**Provided material**.
Start of Block

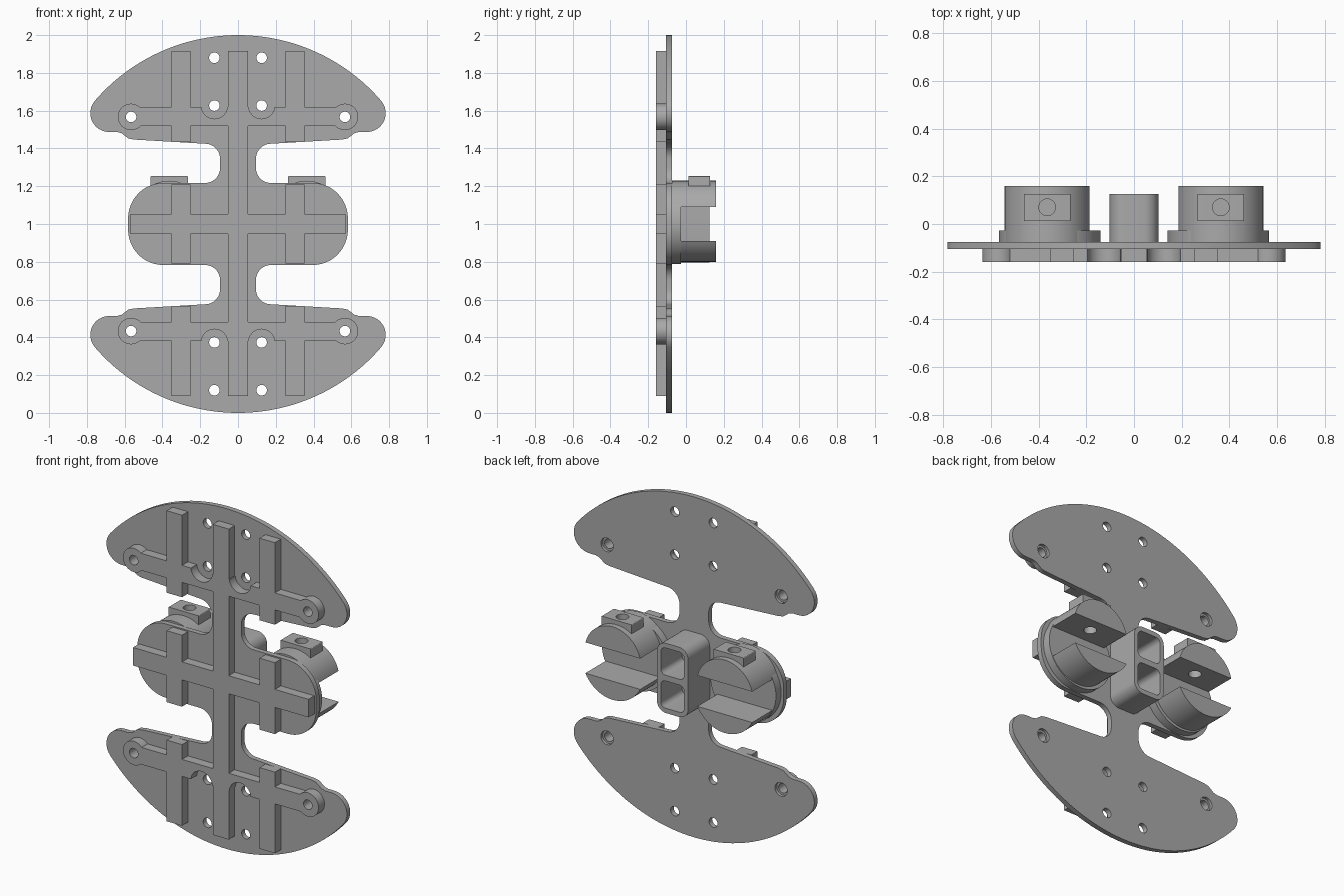
import bpy, bmesh
from math import sin, cos, radians
from mathutils import Matrix

cube = bpy.data.objects.get("Cube")
if cube:
    bpy.data.objects.remove(cube, do_unlink=True)

grey = bpy.data.materials.new("mid grey")
grey.use_nodes = True
tone = (0.4, 0.4, 0.4, 1)
grey.diffuse_color = tone
grey.node_tree.nodes["Principled BSDF"].inputs["Base Color"].default_value = tone

PLATE_FRONT, PLATE_BACK, RIB_FRONT, JAW_BACK = -0.105, -0.075, -0.16, 0.16


def arc(cx, cz, r, a0, a1, n=12):
    angles = [radians(a0 + (a1 - a0) * i / n) for i in range(n + 1)]
    return [(cx + r * cos(a), cz + r * sin(a)) for a in angles]


def circle(cx, cz, r, n=40):
    return arc(cx, cz, r, 0, 360, n)[:-1]


def rect(x0, x1, z0, z1):
    return [(x0, z0), (x1, z0), (x1, z1), (x0, z1)]


def rounded(x, z, r, cx=0, cz=1):
    pts = []
    for i, (sx, sz) in enumerate([(1, 1), (-1, 1), (-1, -1), (1, -1)]):
        pts += arc(cx + sx * (x - r), cz + sz * (z - r), r, 90 * i, 90 * i + 90, 8)
    return pts


def prism(name, pts, y0, y1):
    """Extrude an x-z profile along y."""
    bm = bmesh.new()
    face = bm.faces.new([bm.verts.new((x, y0, z)) for x, z in pts])
    new = bmesh.ops.extrude_face_region(bm, geom=[face])["geom"]
    moved = [v for v in new if isinstance(v, bmesh.types.BMVert)]
    bmesh.ops.translate(bm, verts=moved, vec=(0, y1 - y0, 0))
    bmesh.ops.recalc_face_normals(bm, faces=bm.faces)
    mesh = bpy.data.meshes.new(name)
    bm.to_mesh(mesh)
    bm.free()
    mesh.materials.append(grey)
    obj = bpy.data.objects.new(name, mesh)
    bpy.context.collection.objects.link(obj)
    return obj


def combine(obj, tools, operation):
    """Apply boolean tools to an object and remove them."""
    for tool in tools:
        mod = obj.modifiers.new("combine", 'BOOLEAN')
        mod.operation, mod.solver, mod.object = operation, 'EXACT', tool
        graph = bpy.context.evaluated_depsgraph_get()
        mesh = bpy.data.meshes.new_from_object(obj.evaluated_get(graph))
        obj.modifiers.clear()
        obj.data = mesh
        bpy.data.objects.remove(tool, do_unlink=True)


def finish(obj):
    bpy.ops.object.select_all(action='DESELECT')
    obj.select_set(True)
    bpy.context.view_layer.objects.active = obj
    bpy.ops.object.shade_smooth_by_angle(angle=radians(30))


def four(x, z):
    return [(sx * x, 1 + sz * (z - 1)) for sx in (-1, 1) for sz in (-1, 1)]


# Plate outline: one quarter, mirrored both ways
quarter = arc(0, 1, 1, 90, 40.7, 24) + arc(0.682, 1.587, 0.1, 40.7, -90)[1:]
quarter += [(0.64, 1.487), (0.615, 1.48), (0.6, 1.468), (0.58, 1.453), (0.55, 1.447)]
quarter += arc(0.175, 1.345, 0.08, 90, 180) + arc(0.175, 1.297, 0.08, 180, 270)
quarter += arc(0.395, 1.03, 0.187, 90, 0)
half = quarter + [(x, 2 - z) for x, z in reversed(quarter)]
outline = half + [(-x, z) for x, z in reversed(half[1:-1])]
plate = prism("base_plate", outline, PLATE_FRONT, PLATE_BACK)

# Raised rib lattice on the front
ribs = prism("front_ribs", rect(-0.052, 0.052, 0.09, 1.915), RIB_FRONT, PLATE_FRONT)
parts = [prism("rib", rect(-0.57, 0.57, 0.947, 1.053), RIB_FRONT, PLATE_FRONT)]
for z0, z1 in [(1.52, 1.62), (0.38, 0.48)]:
    bar = prism("rib", rect(-0.566, 0.566, z0, z1), RIB_FRONT, PLATE_FRONT)
    notches = [prism("cut", circle(x, z, 0.07), -0.3, 0) for x, z in four(0.125, 1.627)]
    combine(bar, notches, 'DIFFERENCE')
    parts.append(bar)
for side in (-1, 1):
    for z0, z1 in [(0.09, 0.567), (0.79, 1.21), (1.433, 1.915)]:
        x = side * 0.302
        parts.append(prism("rib", rect(x - 0.05, x + 0.05, z0, z1), RIB_FRONT, PLATE_FRONT))
for x, z in four(0.566, 1.567):
    parts.append(prism("boss", circle(x, z, 0.07), RIB_FRONT, PLATE_FRONT))
combine(ribs, parts, 'UNION')

# Screw holes, with counterbores at the back of the outer ones
for target in (plate, ribs):
    spots = four(0.566, 1.567)
    if target is plate:
        spots += four(0.125, 1.627) + four(0.125, 1.88)
    combine(target, [prism("cut", circle(x, z, 0.028, 24), -0.3, 0) for x, z in spots], 'DIFFERENCE')
combine(plate, [prism("cut", circle(x, z, 0.04, 24), -0.092, 0) for x, z in four(0.566, 1.567)], 'DIFFERENCE')
finish(plate)
finish(ribs)

# Central twin-cell tube
tube = prism("center_tube", rounded(0.102, 0.205, 0.06), PLATE_BACK, 0.125)
cells = [prism("cut", rounded(0.076, 0.08, 0.03, 0, 1 + s * 0.097), PLATE_BACK + 0.002, 0.3) for s in (-1, 1)]
combine(tube, cells, 'DIFFERENCE')
finish(tube)

# Two clamps: round base, lower jaw, upper jaw with drilled tab
for side, word in ((1, "left"), (-1, "right")):
    finish(prism(word + "_clamp_base", circle(side * 0.353, 1, 0.213, 64), PLATE_BACK, -0.027))
    cx = side * 0.364
    finish(prism(word + "_lower_jaw", arc(cx, 1, 0.2, 207, 333, 24), PLATE_BACK, JAW_BACK))
    upper = prism(word + "_upper_jaw", arc(cx, 1.046, 0.183, 14, 166, 28), PLATE_BACK, JAW_BACK)
    tab = prism("tab", rounded(0.098, 0.055, 0.004, cx, 1.199), 0.013, 0.126)
    combine(upper, [tab], 'UNION')
    drill = prism("cut", circle(0, 0, 0.035, 28), -0.3, 0.3)
    drill.data.transform(Matrix.Translation((cx, 0.07, 1.2)) @ Matrix.Rotation(radians(90), 4, 'X'))
    combine(upper, [drill], 'DIFFERENCE')
    finish(upper)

End of Block

Down to the last line, print the material exactly, but not its pictures.

import bpy, bmesh
from math import sin, cos, radians
from mathutils import Matrix

cube = bpy.data.objects.get("Cube")
if cube:
    bpy.data.objects.remove(cube, do_unlink=True)

grey = bpy.data.materials.new("mid grey")
grey.use_nodes = True
tone = (0.4, 0.4, 0.4, 1)
grey.diffuse_color = tone
grey.node_tree.nodes["Principled BSDF"].inputs["Base Color"].default_value = tone

PLATE_FRONT, PLATE_BACK, RIB_FRONT, JAW_BACK = -0.105, -0.075, -0.16, 0.16


def arc(cx, cz, r, a0, a1, n=12):
    angles = [radians(a0 + (a1 - a0) * i / n) for i in range(n + 1)]
    return [(cx + r * cos(a), cz + r * sin(a)) for a in angles]


def circle(cx, cz, r, n=40):
    return arc(cx, cz, r, 0, 360, n)[:-1]


def rect(x0, x1, z0, z1):
    return [(x0, z0), (x1, z0), (x1, z1), (x0, z1)]


def rounded(x, z, r, cx=0, cz=1):
    pts = []
    for i, (sx, sz) in enumerate([(1, 1), (-1, 1), (-1, -1), (1, -1)]):
        pts += arc(cx + sx * (x - r), cz + sz * (z - r), r, 90 * i, 90 * i + 90, 8)
    return pts


def prism(name, pts, y0, y1):
    """Extrude an x-z profile along y."""
    bm = bmesh.new()
    face = bm.faces.new([bm.verts.new((x, y0, z)) for x, z in pts])
    new = bmesh.ops.extrude_face_region(bm, geom=[face])["geom"]
    moved = [v for v in new if isinstance(v, bmesh.types.BMVert)]
    bmesh.ops.translate(bm, verts=moved, vec=(0, y1 - y0, 0))
    bmesh.ops.recalc_face_normals(bm, faces=bm.faces)
    mesh = bpy.data.meshes.new(name)
    bm.to_mesh(mesh)
    bm.free()
    mesh.materials.append(grey)
    obj = bpy.data.objects.new(name, mesh)
    bpy.context.collection.objects.link(obj)
    return obj


def combine(obj, tools, operation):
    """Apply boolean tools to an object and remove them."""
    for tool in tools:
        mod = obj.modifiers.new("combine", 'BOOLEAN')
        mod.operation, mod.solver, mod.object = operation, 'EXACT', tool
        graph = bpy.context.evaluated_depsgraph_get()
        mesh = bpy.data.meshes.new_from_object(obj.evaluated_get(graph))
        obj.modifiers.clear()
        obj.data = mesh
        bpy.data.objects.remove(tool, do_unlink=True)


def finish(obj):
    bpy.ops.object.select_all(action='DESELECT')
    obj.select_set(True)
    bpy.context.view_layer.objects.active = obj
    bpy.ops.object.shade_smooth_by_angle(angle=radians(30))


def four(x, z):
    return [(sx * x, 1 + sz * (z - 1)) for sx in (-1, 1) for sz in (-1, 1)]


# Plate outline: one quarter, mirrored both ways
quarter = arc(0, 1, 1, 90, 40.7, 24) + arc(0.682, 1.587, 0.1, 40.7, -90)[1:]
quarter += [(0.64, 1.487), (0.615, 1.48), (0.6, 1.468), (0.58, 1.453), (0.55, 1.447)]
quarter += arc(0.175, 1.345, 0.08, 90, 180) + arc(0.175, 1.297, 0.08, 180, 270)
quarter += arc(0.395, 1.03, 0.187, 90, 0)
half = quarter + [(x, 2 - z) for x, z in reversed(quarter)]
outline = half + [(-x, z) for x, z in reversed(half[1:-1])]
plate = prism("base_plate", outline, PLATE_FRONT, PLATE_BACK)

# Raised rib lattice on the front
ribs = prism("front_ribs", rect(-0.052, 0.052, 0.09, 1.915), RIB_FRONT, PLATE_FRONT)
parts = [prism("rib", rect(-0.57, 0.57, 0.947, 1.053), RIB_FRONT, PLATE_FRONT)]
for z0, z1 in [(1.52, 1.62), (0.38, 0.48)]:
    bar = prism("rib", rect(-0.566, 0.566, z0, z1), RIB_FRONT, PLATE_FRONT)
    notches = [prism("cut", circle(x, z, 0.07), -0.3, 0) for x, z in four(0.125, 1.627)]
    combine(bar, notches, 'DIFFERENCE')
    parts.append(bar)
for side in (-1, 1):
    for z0, z1 in [(0.09, 0.567), (0.79, 1.21), (1.433, 1.915)]:
        x = side * 0.302
        parts.append(prism("rib", rect(x - 0.05, x + 0.05, z0, z1), RIB_FRONT, PLATE_FRONT))
for x, z in four(0.566, 1.567):
    parts.append(prism("boss", circle(x, z, 0.07), RIB_FRONT, PLATE_FRONT))
combine(ribs, parts, 'UNION')

# Screw holes, with counterbores at the back of the outer ones
for target in (plate, ribs):
    spots = four(0.566, 1.567)
    if target is plate:
        spots += four(0.125, 1.627) + four(0.125, 1.88)
    combine(target, [prism("cut", circle(x, z, 0.028, 24), -0.3, 0) for x, z in spots], 'DIFFERENCE')
combine(plate, [prism("cut", circle(x, z, 0.04, 24), -0.092, 0) for x, z in four(0.566, 1.567)], 'DIFFERENCE')
finish(plate)
finish(ribs)

# Central twin-cell tube
tube = prism("center_tube", rounded(0.102, 0.205, 0.06), PLATE_BACK, 0.125)
cells = [prism("cut", rounded(0.076, 0.08, 0.03, 0, 1 + s * 0.097), PLATE_BACK + 0.002, 0.3) for s in (-1, 1)]
combine(tube, cells, 'DIFFERENCE')
finish(tube)

# Two clamps: round base, lower jaw, upper jaw with drilled tab
for side, word in ((1, "left"), (-1, "right")):
    finish(prism(word + "_clamp_base", circle(side * 0.353, 1, 0.213, 64), PLATE_BACK, -0.027))
    cx = side * 0.364
    finish(prism(word + "_lower_jaw", arc(cx, 1, 0.2, 207, 333, 24), PLATE_BACK, JAW_BACK))
    upper = prism(word + "_upper_jaw", arc(cx, 1.046, 0.183, 14, 166, 28), PLATE_BACK, JAW_BACK)
    tab = prism("tab", rounded(0.098, 0.055, 0.004, cx, 1.199), 0.013, 0.126)
    combine(upper, [tab], 'UNION')
    drill = prism("cut", circle(0, 0, 0.035, 28), -0.3, 0.3)
    drill.data.transform(Matrix.Translation((cx, 0.07, 1.2)) @ Matrix.Rotation(radians(90), 4, 'X'))
    combine(upper, [drill], 'DIFFERENCE')
    finish(upper)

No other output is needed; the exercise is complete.